Shaheda Rahman, making recommendations on behalf of her team on solid and hospital waste management, said that dumping sites should be relocated and there should be separate treatment plant, guidelines and laws for disposal of clinical waste. She also demanded a solid waste management master plan for DCC.

The workshop observed that potentially hazardous hospital wastes are being dumped onto municipal bins and are collected by DCC along with domestic household wastes.

Nurul Haq, superintendent engineer of Dhaka WASA, said, "We do not need new laws. All we need now is proper implementation of the existing laws." Haq added that the Department of Environment (DoE) has sufficient enforcing capacity.

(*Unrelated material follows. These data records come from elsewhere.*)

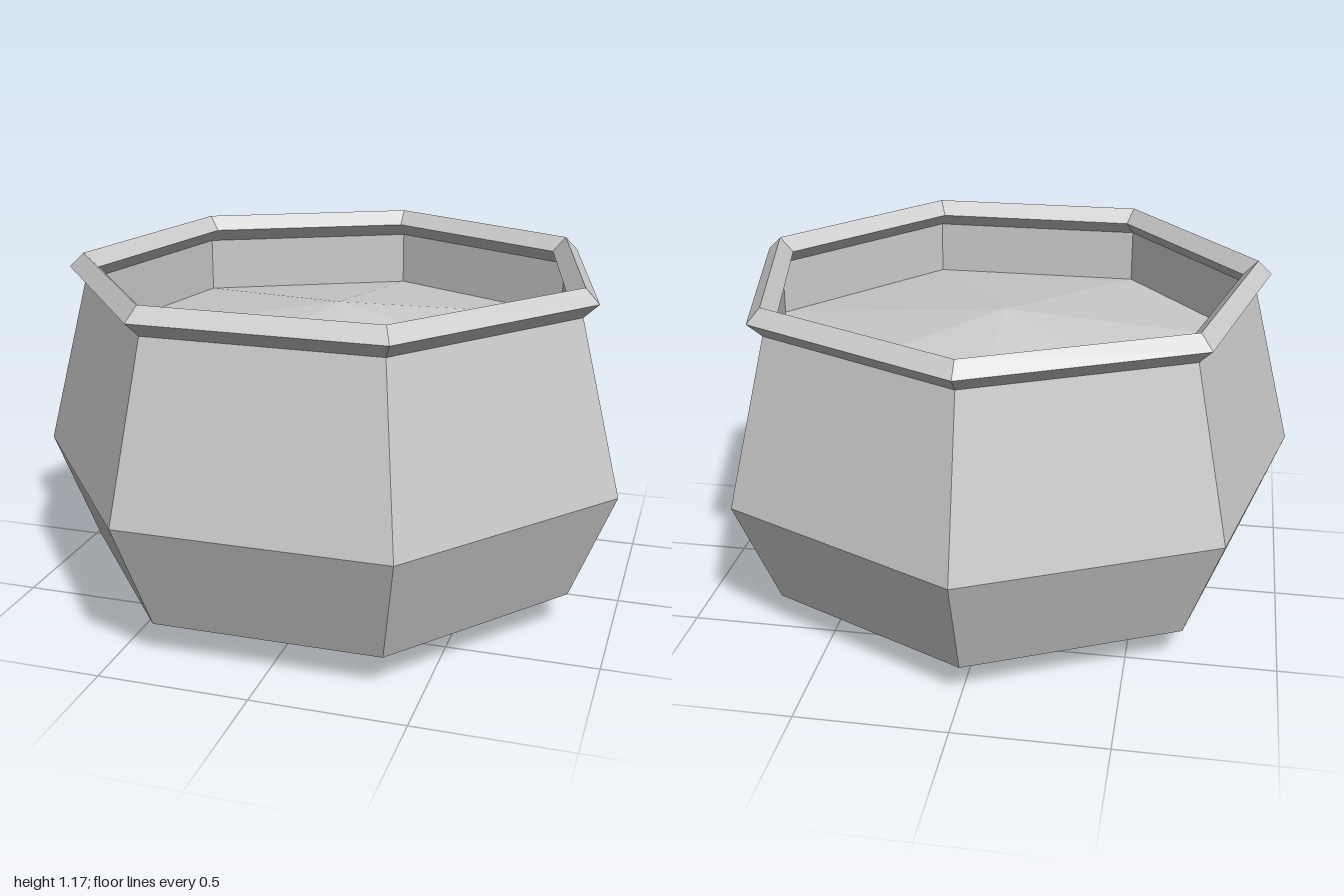
import * as THREE from 'three';

const SIDES = 7;
const CENTRE_Z = 0.05; // centres the seven-sided outline front to back

// Revolve a [radius, height] profile into a faceted seven-sided part with a corner at the back
function facetedPart(name, profile) {
  const points = profile.map(([r, y]) => new THREE.Vector2(r, y));
  const geometry = new THREE.LatheGeometry(points, SIDES, Math.PI);
  const material = new THREE.MeshStandardMaterial({ color: 0xcccccc, flatShading: true });
  const mesh = new THREE.Mesh(geometry, material);
  mesh.name = name;
  mesh.position.z = CENTRE_Z;
  return mesh;
}

export function createModel() {
  const pot = new THREE.Group();
  pot.name = 'pot';

  // Bulging body with a shallow pointed underside
  pot.add(facetedPart('body', [[0, 0], [0.875, 0.12], [1.026, 0.495], [0.875, 1.07]]));

  // Diamond-section rim
  pot.add(facetedPart('rim', [
    [0.875, 1.07], [0.926, 1.118], [0.877, 1.166], [0.826, 1.118], [0.875, 1.07],
  ]));

  // Upright inner wall
  pot.add(facetedPart('innerWall', [[0.875, 1.07], [0.875, 0.88]]));

  // Slightly domed surface of the contents
  pot.add(facetedPart('contents', [[0.875, 0.88], [0, 1.01]]));

  return pot;
}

The participants pointed out that human waste has become a major contributor to environmental pollution owing to fast-growing population, inadequate sanitation facilities and absence of waste treatment system.

The sewerage of Dhaka WASA covers only 20 per cent population of its service area, and 25 per cent people of its service area dispose of human waste through unsanitary means. Nearly 40 per cent people use individual septic tanks while the rest 15 per cent depend on pit latrines, they informed the workshop.

Professor Nazrul Islam, while putting up recommendations on behalf of his group on human waste management, stressed the need for installing more public and mobile toilets in the city. At present, DCC has only 30 public toilets for the city.

Besides, treatment plants should be installed in zones or areas and autonomous bodies should be charged with the units, the participants observed.

Environmental sanitation specialist Anisur Rahman said Dhaka WASA is the biggest pollutant of rivers around the city as a huge quantity of sewage, that are either untreated or not properly treated, is going into the rivers.

On behalf of his group that focused on industrial waste management, Dr Jasimuzzaman suggested that common effluent treatment plant be set up for clusters of industries as the small industries like tanneries in the city's Hazaribagh area can not afford separate treatment plant.

He also stressed the need for strengthening the monitoring and enforcing capacity of the DoE.

Natasha Ishrat put up the recommendations of her group on scout involvement in waste management. The participants put emphasis on involvement of scouts, school students and representatives of citizens' groups to create awareness among the people about waste management.

Among others, Dr Feroz Ahmed of BUET, Habibul Alam, National Commissioner of Bangladesh Scouts, Abu Naser Khan of Porosh and Q T M Habibur Rahman, Commissioner of Dhaka City Rover Scout, participated in the workshop.

Source: The Daily Star, November 19, 2000